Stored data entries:
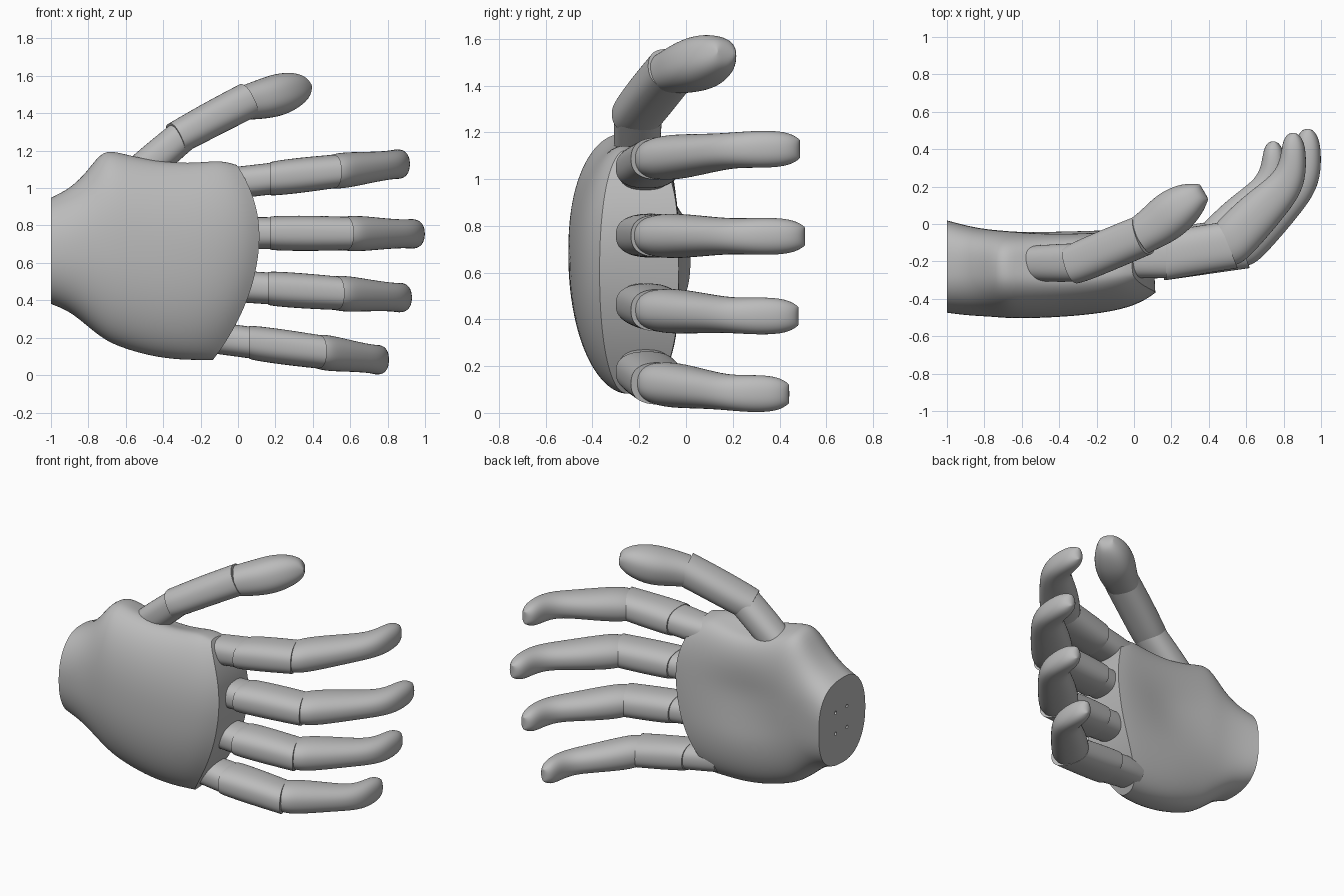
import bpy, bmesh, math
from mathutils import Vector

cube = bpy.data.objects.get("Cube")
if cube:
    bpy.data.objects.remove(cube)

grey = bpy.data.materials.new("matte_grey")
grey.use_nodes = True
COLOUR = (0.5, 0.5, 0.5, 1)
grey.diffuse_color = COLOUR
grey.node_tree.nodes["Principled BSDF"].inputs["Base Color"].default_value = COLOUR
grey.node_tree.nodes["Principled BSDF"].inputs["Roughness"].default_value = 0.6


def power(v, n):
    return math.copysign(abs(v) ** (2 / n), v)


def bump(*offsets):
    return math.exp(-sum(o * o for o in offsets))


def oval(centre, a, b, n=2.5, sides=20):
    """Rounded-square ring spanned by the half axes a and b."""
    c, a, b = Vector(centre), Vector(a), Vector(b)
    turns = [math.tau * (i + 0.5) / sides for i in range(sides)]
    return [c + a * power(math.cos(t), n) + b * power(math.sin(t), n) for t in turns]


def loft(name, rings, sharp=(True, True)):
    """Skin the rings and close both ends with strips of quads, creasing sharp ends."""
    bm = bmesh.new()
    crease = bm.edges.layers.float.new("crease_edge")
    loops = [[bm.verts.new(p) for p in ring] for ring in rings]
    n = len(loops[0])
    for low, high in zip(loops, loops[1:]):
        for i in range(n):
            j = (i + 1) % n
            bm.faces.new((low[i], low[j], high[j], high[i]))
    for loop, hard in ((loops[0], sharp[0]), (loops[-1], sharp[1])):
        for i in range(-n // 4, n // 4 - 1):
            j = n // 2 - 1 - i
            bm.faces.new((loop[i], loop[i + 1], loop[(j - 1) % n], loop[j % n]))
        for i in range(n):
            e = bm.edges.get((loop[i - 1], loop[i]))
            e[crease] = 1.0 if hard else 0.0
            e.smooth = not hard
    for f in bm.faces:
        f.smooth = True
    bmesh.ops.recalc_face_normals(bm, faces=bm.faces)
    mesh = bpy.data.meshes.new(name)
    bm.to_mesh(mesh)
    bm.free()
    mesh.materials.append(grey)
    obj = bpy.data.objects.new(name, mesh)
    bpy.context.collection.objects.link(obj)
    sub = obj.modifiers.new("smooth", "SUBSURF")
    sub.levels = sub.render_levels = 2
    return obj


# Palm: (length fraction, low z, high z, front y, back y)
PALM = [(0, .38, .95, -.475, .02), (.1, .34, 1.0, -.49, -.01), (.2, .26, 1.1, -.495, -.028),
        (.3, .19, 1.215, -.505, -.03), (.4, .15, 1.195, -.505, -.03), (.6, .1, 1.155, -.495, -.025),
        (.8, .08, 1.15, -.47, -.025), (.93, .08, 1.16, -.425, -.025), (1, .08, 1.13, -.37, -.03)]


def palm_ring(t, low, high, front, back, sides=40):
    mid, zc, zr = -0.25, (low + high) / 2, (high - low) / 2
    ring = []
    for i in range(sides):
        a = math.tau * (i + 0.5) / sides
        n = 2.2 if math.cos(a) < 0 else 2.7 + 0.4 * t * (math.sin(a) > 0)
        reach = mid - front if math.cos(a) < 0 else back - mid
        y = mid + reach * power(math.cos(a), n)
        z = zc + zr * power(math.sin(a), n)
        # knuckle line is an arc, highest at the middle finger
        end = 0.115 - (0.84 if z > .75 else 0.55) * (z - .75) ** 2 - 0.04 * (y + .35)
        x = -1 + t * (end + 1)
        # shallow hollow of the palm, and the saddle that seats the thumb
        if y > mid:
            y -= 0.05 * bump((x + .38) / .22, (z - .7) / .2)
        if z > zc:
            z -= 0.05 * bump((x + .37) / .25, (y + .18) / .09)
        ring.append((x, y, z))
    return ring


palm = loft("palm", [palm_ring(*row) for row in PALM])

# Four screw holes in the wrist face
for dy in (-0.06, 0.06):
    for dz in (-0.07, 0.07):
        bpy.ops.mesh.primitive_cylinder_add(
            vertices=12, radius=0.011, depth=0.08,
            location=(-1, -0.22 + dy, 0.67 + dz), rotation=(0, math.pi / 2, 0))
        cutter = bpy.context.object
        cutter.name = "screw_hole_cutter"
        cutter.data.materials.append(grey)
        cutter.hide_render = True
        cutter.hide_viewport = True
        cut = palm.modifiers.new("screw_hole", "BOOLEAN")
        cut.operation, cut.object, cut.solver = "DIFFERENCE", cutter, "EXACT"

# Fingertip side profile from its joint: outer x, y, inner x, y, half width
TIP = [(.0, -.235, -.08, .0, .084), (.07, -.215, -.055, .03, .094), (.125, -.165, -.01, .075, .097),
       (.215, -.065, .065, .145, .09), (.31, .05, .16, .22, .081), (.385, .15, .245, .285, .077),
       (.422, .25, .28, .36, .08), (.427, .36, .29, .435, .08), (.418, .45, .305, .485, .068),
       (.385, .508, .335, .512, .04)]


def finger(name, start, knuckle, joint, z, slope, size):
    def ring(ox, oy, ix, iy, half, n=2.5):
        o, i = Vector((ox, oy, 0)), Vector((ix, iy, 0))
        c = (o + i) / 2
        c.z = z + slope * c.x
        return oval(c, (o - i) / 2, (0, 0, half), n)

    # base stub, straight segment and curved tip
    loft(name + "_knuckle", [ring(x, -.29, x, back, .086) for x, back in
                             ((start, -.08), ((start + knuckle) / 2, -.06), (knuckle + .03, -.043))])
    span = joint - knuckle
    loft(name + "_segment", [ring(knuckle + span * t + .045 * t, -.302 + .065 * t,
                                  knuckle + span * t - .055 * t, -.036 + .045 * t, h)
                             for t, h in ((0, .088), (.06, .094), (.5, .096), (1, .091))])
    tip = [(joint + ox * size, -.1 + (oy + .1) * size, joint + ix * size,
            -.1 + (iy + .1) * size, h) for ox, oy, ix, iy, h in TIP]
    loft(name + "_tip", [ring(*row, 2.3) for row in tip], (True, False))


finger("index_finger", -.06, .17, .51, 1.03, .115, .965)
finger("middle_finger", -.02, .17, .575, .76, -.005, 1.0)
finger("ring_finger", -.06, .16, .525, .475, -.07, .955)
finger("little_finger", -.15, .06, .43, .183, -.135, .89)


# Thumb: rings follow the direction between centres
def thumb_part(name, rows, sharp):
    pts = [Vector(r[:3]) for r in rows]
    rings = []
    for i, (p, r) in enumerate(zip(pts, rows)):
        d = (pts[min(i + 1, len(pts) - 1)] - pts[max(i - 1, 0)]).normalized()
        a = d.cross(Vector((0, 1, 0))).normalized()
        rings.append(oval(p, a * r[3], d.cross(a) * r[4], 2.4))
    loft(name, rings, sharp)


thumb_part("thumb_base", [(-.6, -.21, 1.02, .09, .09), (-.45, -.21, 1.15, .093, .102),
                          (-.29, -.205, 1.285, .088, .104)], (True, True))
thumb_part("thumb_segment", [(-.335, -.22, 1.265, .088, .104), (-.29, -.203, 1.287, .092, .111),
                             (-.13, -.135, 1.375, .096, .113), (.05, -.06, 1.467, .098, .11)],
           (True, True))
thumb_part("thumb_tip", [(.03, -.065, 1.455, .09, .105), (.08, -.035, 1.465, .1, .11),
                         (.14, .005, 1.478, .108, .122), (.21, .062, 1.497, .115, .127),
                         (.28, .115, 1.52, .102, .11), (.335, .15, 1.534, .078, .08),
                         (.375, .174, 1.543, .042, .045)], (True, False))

:: Task details ::
Leave out the pictures and return every record word for word.

:: Answer to this problem ::
import bpy, bmesh, math
from mathutils import Vector

cube = bpy.data.objects.get("Cube")
if cube:
    bpy.data.objects.remove(cube)

grey = bpy.data.materials.new("matte_grey")
grey.use_nodes = True
COLOUR = (0.5, 0.5, 0.5, 1)
grey.diffuse_color = COLOUR
grey.node_tree.nodes["Principled BSDF"].inputs["Base Color"].default_value = COLOUR
grey.node_tree.nodes["Principled BSDF"].inputs["Roughness"].default_value = 0.6


def power(v, n):
    return math.copysign(abs(v) ** (2 / n), v)


def bump(*offsets):
    return math.exp(-sum(o * o for o in offsets))


def oval(centre, a, b, n=2.5, sides=20):
    """Rounded-square ring spanned by the half axes a and b."""
    c, a, b = Vector(centre), Vector(a), Vector(b)
    turns = [math.tau * (i + 0.5) / sides for i in range(sides)]
    return [c + a * power(math.cos(t), n) + b * power(math.sin(t), n) for t in turns]


def loft(name, rings, sharp=(True, True)):
    """Skin the rings and close both ends with strips of quads, creasing sharp ends."""
    bm = bmesh.new()
    crease = bm.edges.layers.float.new("crease_edge")
    loops = [[bm.verts.new(p) for p in ring] for ring in rings]
    n = len(loops[0])
    for low, high in zip(loops, loops[1:]):
        for i in range(n):
            j = (i + 1) % n
            bm.faces.new((low[i], low[j], high[j], high[i]))
    for loop, hard in ((loops[0], sharp[0]), (loops[-1], sharp[1])):
        for i in range(-n // 4, n // 4 - 1):
            j = n // 2 - 1 - i
            bm.faces.new((loop[i], loop[i + 1], loop[(j - 1) % n], loop[j % n]))
        for i in range(n):
            e = bm.edges.get((loop[i - 1], loop[i]))
            e[crease] = 1.0 if hard else 0.0
            e.smooth = not hard
    for f in bm.faces:
        f.smooth = True
    bmesh.ops.recalc_face_normals(bm, faces=bm.faces)
    mesh = bpy.data.meshes.new(name)
    bm.to_mesh(mesh)
    bm.free()
    mesh.materials.append(grey)
    obj = bpy.data.objects.new(name, mesh)
    bpy.context.collection.objects.link(obj)
    sub = obj.modifiers.new("smooth", "SUBSURF")
    sub.levels = sub.render_levels = 2
    return obj


# Palm: (length fraction, low z, high z, front y, back y)
PALM = [(0, .38, .95, -.475, .02), (.1, .34, 1.0, -.49, -.01), (.2, .26, 1.1, -.495, -.028),
        (.3, .19, 1.215, -.505, -.03), (.4, .15, 1.195, -.505, -.03), (.6, .1, 1.155, -.495, -.025),
        (.8, .08, 1.15, -.47, -.025), (.93, .08, 1.16, -.425, -.025), (1, .08, 1.13, -.37, -.03)]


def palm_ring(t, low, high, front, back, sides=40):
    mid, zc, zr = -0.25, (low + high) / 2, (high - low) / 2
    ring = []
    for i in range(sides):
        a = math.tau * (i + 0.5) / sides
        n = 2.2 if math.cos(a) < 0 else 2.7 + 0.4 * t * (math.sin(a) > 0)
        reach = mid - front if math.cos(a) < 0 else back - mid
        y = mid + reach * power(math.cos(a), n)
        z = zc + zr * power(math.sin(a), n)
        # knuckle line is an arc, highest at the middle finger
        end = 0.115 - (0.84 if z > .75 else 0.55) * (z - .75) ** 2 - 0.04 * (y + .35)
        x = -1 + t * (end + 1)
        # shallow hollow of the palm, and the saddle that seats the thumb
        if y > mid:
            y -= 0.05 * bump((x + .38) / .22, (z - .7) / .2)
        if z > zc:
            z -= 0.05 * bump((x + .37) / .25, (y + .18) / .09)
        ring.append((x, y, z))
    return ring


palm = loft("palm", [palm_ring(*row) for row in PALM])

# Four screw holes in the wrist face
for dy in (-0.06, 0.06):
    for dz in (-0.07, 0.07):
        bpy.ops.mesh.primitive_cylinder_add(
            vertices=12, radius=0.011, depth=0.08,
            location=(-1, -0.22 + dy, 0.67 + dz), rotation=(0, math.pi / 2, 0))
        cutter = bpy.context.object
        cutter.name = "screw_hole_cutter"
        cutter.data.materials.append(grey)
        cutter.hide_render = True
        cutter.hide_viewport = True
        cut = palm.modifiers.new("screw_hole", "BOOLEAN")
        cut.operation, cut.object, cut.solver = "DIFFERENCE", cutter, "EXACT"

# Fingertip side profile from its joint: outer x, y, inner x, y, half width
TIP = [(.0, -.235, -.08, .0, .084), (.07, -.215, -.055, .03, .094), (.125, -.165, -.01, .075, .097),
       (.215, -.065, .065, .145, .09), (.31, .05, .16, .22, .081), (.385, .15, .245, .285, .077),
       (.422, .25, .28, .36, .08), (.427, .36, .29, .435, .08), (.418, .45, .305, .485, .068),
       (.385, .508, .335, .512, .04)]


def finger(name, start, knuckle, joint, z, slope, size):
    def ring(ox, oy, ix, iy, half, n=2.5):
        o, i = Vector((ox, oy, 0)), Vector((ix, iy, 0))
        c = (o + i) / 2
        c.z = z + slope * c.x
        return oval(c, (o - i) / 2, (0, 0, half), n)

    # base stub, straight segment and curved tip
    loft(name + "_knuckle", [ring(x, -.29, x, back, .086) for x, back in
                             ((start, -.08), ((start + knuckle) / 2, -.06), (knuckle + .03, -.043))])
    span = joint - knuckle
    loft(name + "_segment", [ring(knuckle + span * t + .045 * t, -.302 + .065 * t,
                                  knuckle + span * t - .055 * t, -.036 + .045 * t, h)
                             for t, h in ((0, .088), (.06, .094), (.5, .096), (1, .091))])
    tip = [(joint + ox * size, -.1 + (oy + .1) * size, joint + ix * size,
            -.1 + (iy + .1) * size, h) for ox, oy, ix, iy, h in TIP]
    loft(name + "_tip", [ring(*row, 2.3) for row in tip], (True, False))


finger("index_finger", -.06, .17, .51, 1.03, .115, .965)
finger("middle_finger", -.02, .17, .575, .76, -.005, 1.0)
finger("ring_finger", -.06, .16, .525, .475, -.07, .955)
finger("little_finger", -.15, .06, .43, .183, -.135, .89)


# Thumb: rings follow the direction between centres
def thumb_part(name, rows, sharp):
    pts = [Vector(r[:3]) for r in rows]
    rings = []
    for i, (p, r) in enumerate(zip(pts, rows)):
        d = (pts[min(i + 1, len(pts) - 1)] - pts[max(i - 1, 0)]).normalized()
        a = d.cross(Vector((0, 1, 0))).normalized()
        rings.append(oval(p, a * r[3], d.cross(a) * r[4], 2.4))
    loft(name, rings, sharp)


thumb_part("thumb_base", [(-.6, -.21, 1.02, .09, .09), (-.45, -.21, 1.15, .093, .102),
                          (-.29, -.205, 1.285, .088, .104)], (True, True))
thumb_part("thumb_segment", [(-.335, -.22, 1.265, .088, .104), (-.29, -.203, 1.287, .092, .111),
                             (-.13, -.135, 1.375, .096, .113), (.05, -.06, 1.467, .098, .11)],
           (True, True))
thumb_part("thumb_tip", [(.03, -.065, 1.455, .09, .105), (.08, -.035, 1.465, .1, .11),
                         (.14, .005, 1.478, .108, .122), (.21, .062, 1.497, .115, .127),
                         (.28, .115, 1.52, .102, .11), (.335, .15, 1.534, .078, .08),
                         (.375, .174, 1.543, .042, .045)], (True, False))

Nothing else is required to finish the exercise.